__Task item__
Every line in the records below with the string "clips" needs to be copied out.

Extracted records
────

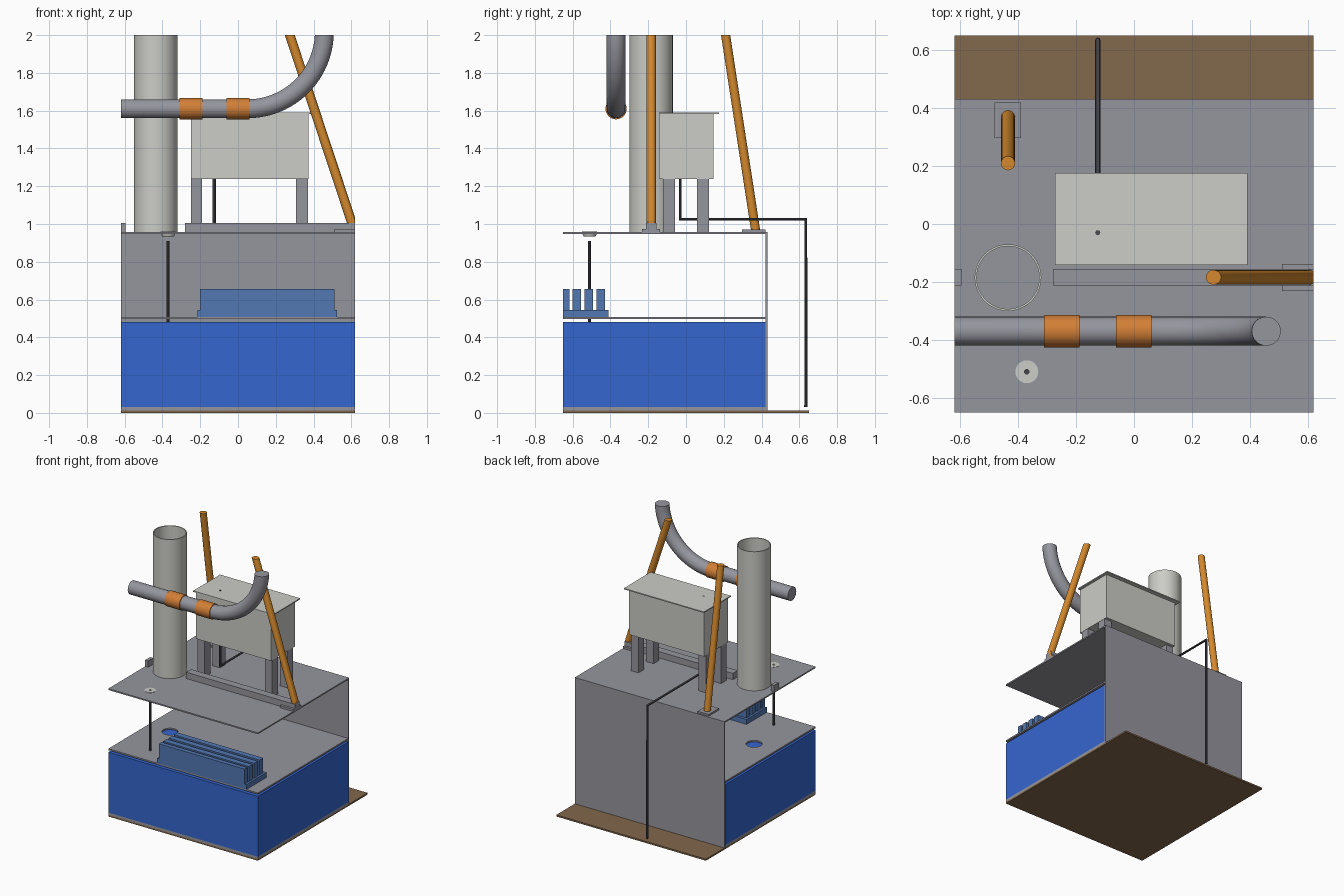
import bpy, bmesh, math
from mathutils import Vector

if "Cube" in bpy.data.objects:
    bpy.data.objects.remove(bpy.data.objects["Cube"], do_unlink=True)


def material(name, *rgb):
    col = [(c / 255 / 12.92 if c < 11 else ((c / 255 + 0.055) / 1.055) ** 2.4) for c in rgb] + [1]
    m = bpy.data.materials.new(name)
    m.use_nodes = True
    m.diffuse_color = col
    m.node_tree.nodes["Principled BSDF"].inputs["Base Color"].default_value = col
    return m


GREY = material("steel grey", 149, 149, 158)
PALE = material("pale grey", 204, 205, 199)
BLUE = material("tank blue", 53, 102, 207)
SLATE = material("slate blue", 82, 120, 178)
BROWN = material("brown", 130, 104, 76)
DARK = material("dark grey", 72, 72, 80)
AMBER = material("amber", 212, 137, 45)
COPPER = material("copper", 210, 127, 54)
parts = []


def add(name, bm, mat):
    bmesh.ops.recalc_face_normals(bm, faces=bm.faces)
    me = bpy.data.meshes.new(name)
    bm.to_mesh(me)
    bm.free()
    me.materials.append(mat)
    ob = bpy.data.objects.new(name, me)
    bpy.context.collection.objects.link(ob)
    parts.append(ob)
    return ob


def box(name, x, y, z, mat):
    bm = bmesh.new()
    bmesh.ops.create_cube(bm, size=1)
    for v in bm.verts:
        v.co = [lo + (c + 0.5) * (hi - lo) for c, (lo, hi) in zip(v.co, (x, y, z))]
    return add(name, bm, mat)


def lathe(name, x, y, profile, mat, sides=48):
    """Closed (radius, height) profile spun about a vertical axis."""
    bm = bmesh.new()
    vs = [bm.verts.new((x + r, y, z)) for r, z in profile]
    es = [bm.edges.new((vs[i - 1], vs[i])) for i in range(len(vs))]
    bmesh.ops.spin(bm, geom=vs + es, cent=(x, y, 0), axis=(0, 0, 1),
                   angle=math.tau, steps=sides)
    bmesh.ops.remove_doubles(bm, verts=bm.verts, dist=1e-5)
    return add(name, bm, mat)


def tube(name, path, radius, mat, half_sides=14, clips=()):
    """Solid round bar along a path, trimmed by (point, normal) planes."""
    cu = bpy.data.curves.new(name, "CURVE")
    cu.dimensions = "3D"
    cu.bevel_depth = radius
    cu.bevel_resolution = half_sides - 2
    cu.use_fill_caps = True
    sp = cu.splines.new("POLY")
    sp.points.add(len(path) - 1)
    for p, co in zip(sp.points, path):
        p.co = (*co, 1)
    tmp = bpy.data.objects.new(name + "_path", cu)
    bpy.context.collection.objects.link(tmp)
    me = bpy.data.meshes.new_from_object(tmp.evaluated_get(bpy.context.evaluated_depsgraph_get()))
    bm = bmesh.new()
    bm.from_mesh(me)
    bpy.data.objects.remove(tmp)
    bpy.data.curves.remove(cu)
    bpy.data.meshes.remove(me)
    bmesh.ops.remove_doubles(bm, verts=bm.verts, dist=1e-5)
    for co, no in clips:
        geom = bm.verts[:] + bm.edges[:] + bm.faces[:]
        bmesh.ops.bisect_plane(bm, geom=geom, plane_co=co, plane_no=no, clear_outer=True)
        bmesh.ops.holes_fill(bm, edges=[e for e in bm.edges if e.is_boundary], sides=0)
    for f in bm.faces:
        f.material_index = 0
    return add(name, bm, mat)


def drill(ob, x, y, r):
    """Cut a round vertical hole through a plate."""
    z = sum(v.co.z for v in ob.data.vertices) / len(ob.data.vertices)
    cutter = lathe("cutter", x, y, [(0, z - 0.05), (r, z - 0.05), (r, z + 0.05), (0, z + 0.05)], GREY)
    parts.remove(cutter)
    mod = ob.modifiers.new("hole", "BOOLEAN")
    mod.operation = "DIFFERENCE"
    mod.object = cutter
    mod.solver = "EXACT"
    me = bpy.data.meshes.new_from_object(ob.evaluated_get(bpy.context.evaluated_depsgraph_get()))
    ob.modifiers.clear()
    ob.data = me
    bpy.data.objects.remove(cutter)


W = (-0.62, 0.62)
DEPTH = (-0.65, 0.42)
ROD = (-0.37, -0.51)
STACK = (-0.435, -0.185)

# Ground sheet, tank and folded sheet-metal frame
box("ground_sheet", W, (-0.65, 0.65), (0, 0.012), BROWN)
box("bottom_plate", W, DEPTH, (0.012, 0.03), GREY)
box("tank", W, DEPTH, (0.03, 0.482), BLUE)
box("back_wall", W, (0.421, 0.431), (0.012, 0.958), GREY)
deck = box("middle_plate", W, DEPTH, (0.497, 0.508), GREY)
drill(deck, *STACK, 0.055)
roof = box("top_plate", W, (-0.65, 0.425), (0.948, 0.958), GREY)
drill(roof, *ROD, 0.039)

# Finned block on the middle plate
box("fin_base", (-0.215, 0.525), (-0.65, -0.41), (0.508, 0.545), SLATE)
for i, y in enumerate(((-0.65, -0.617), (-0.6, -0.557), (-0.537, -0.493), (-0.473, -0.43))):
    box(f"fin_{i + 1}", (-0.2, 0.51), y, (0.545, 0.657), SLATE)

# Level rod and its bushing in the top plate
tube("level_rod", [(*ROD, 0.482), (*ROD, 0.91)], 0.008, DARK, 4)
lathe("rod_bushing", *ROD, [(0.008, 0.935), (0.032, 0.935), (0.0395, 0.95), (0.0395, 0.96), (0.008, 0.96)], PALE)

# Open stack
lathe("stack", *STACK, [(0.108, 0.957), (0.115, 0.957), (0.115, 2), (0.108, 2)], PALE, 64)

# Cross beam, broken by the stack
for name, x in (("cross_beam", (-0.28, 0.62)), ("cross_beam_end", (-0.62, -0.595))):
    box(name, x, (-0.213, -0.155), (0.957, 1.005), GREY)

# Raised box with lid on four legs
box("box_body", (-0.25, 0.372), (-0.142, 0.145), (1.237, 1.582), PALE)
box("box_lid", (-0.272, 0.392), (-0.142, 0.176), (1.582, 1.59), PALE)
for side, x in (("right", (-0.25, -0.19)), ("left", (0.308, 0.37))):
    for end, y in (("front", (-0.123, -0.057)), ("back", (0.057, 0.123))):
        box(f"{end}_{side}_leg", x, y, (0.957, 1.24), GREY)

# Drain line from the box, over the roof and down the back
tube("drain_line", [(-0.125, -0.03, 1.591), (-0.125, -0.03, 1.025),
                    (-0.125, 0.635, 1.025), (-0.125, 0.635, 0.03)], 0.009, DARK, 4)

# Diagonal struts on foot plates
TOP = ((0, 0, 2), (0, 0, 1))
box("side_foot_plate", (0.51, 0.62), (-0.232, -0.138), (0.957, 0.973), GREY)
box("back_foot_plate", (-0.482, -0.39), (0.297, 0.42), (0.957, 0.971), GREY)
tube("side_strut", [(0.208, -0.184, 2.2), (0.671, -0.184, 0.8)], 0.025, AMBER, 16,
     [TOP, ((0.62, 0, 0), (1, 0, 0)), ((0, 0, 0.965), (0, 0, -1))])
tube("back_strut", [(-0.435, 0.179, 2.2), (-0.435, 0.394, 0.8)], 0.024, AMBER, 16,
     [TOP, ((0, 0, 0.965), (0, 0, -1))])

# Bent hose with two collars
R, Y, Z = 0.407, -0.37, 1.61
bend = [(0.05 + R * math.sin(a), Y, Z + R - R * math.cos(a))
        for a in (math.pi / 2 * i / 24 for i in range(25))]
tube("hose", [(-0.62, Y, Z)] + bend + [(0.05 + R, Y, 2.1)], 0.05, GREY, 16, [TOP])
for name, x in (("right_collar", -0.31), ("left_collar", -0.062)):
    tube(name, [(x, Y, Z), (x + 0.122, Y, Z)], 0.056, COPPER, 16)

# Smooth the round parts, keep the edges crisp
for ob in bpy.context.selected_objects:
    ob.select_set(False)
for ob in parts:
    ob.select_set(True)
bpy.context.view_layer.objects.active = parts[0]
bpy.ops.object.shade_smooth_by_angle(angle=math.radians(35))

────

__Solution for this problem__
def tube(name, path, radius, mat, half_sides=14, clips=()):
    for co, no in clips:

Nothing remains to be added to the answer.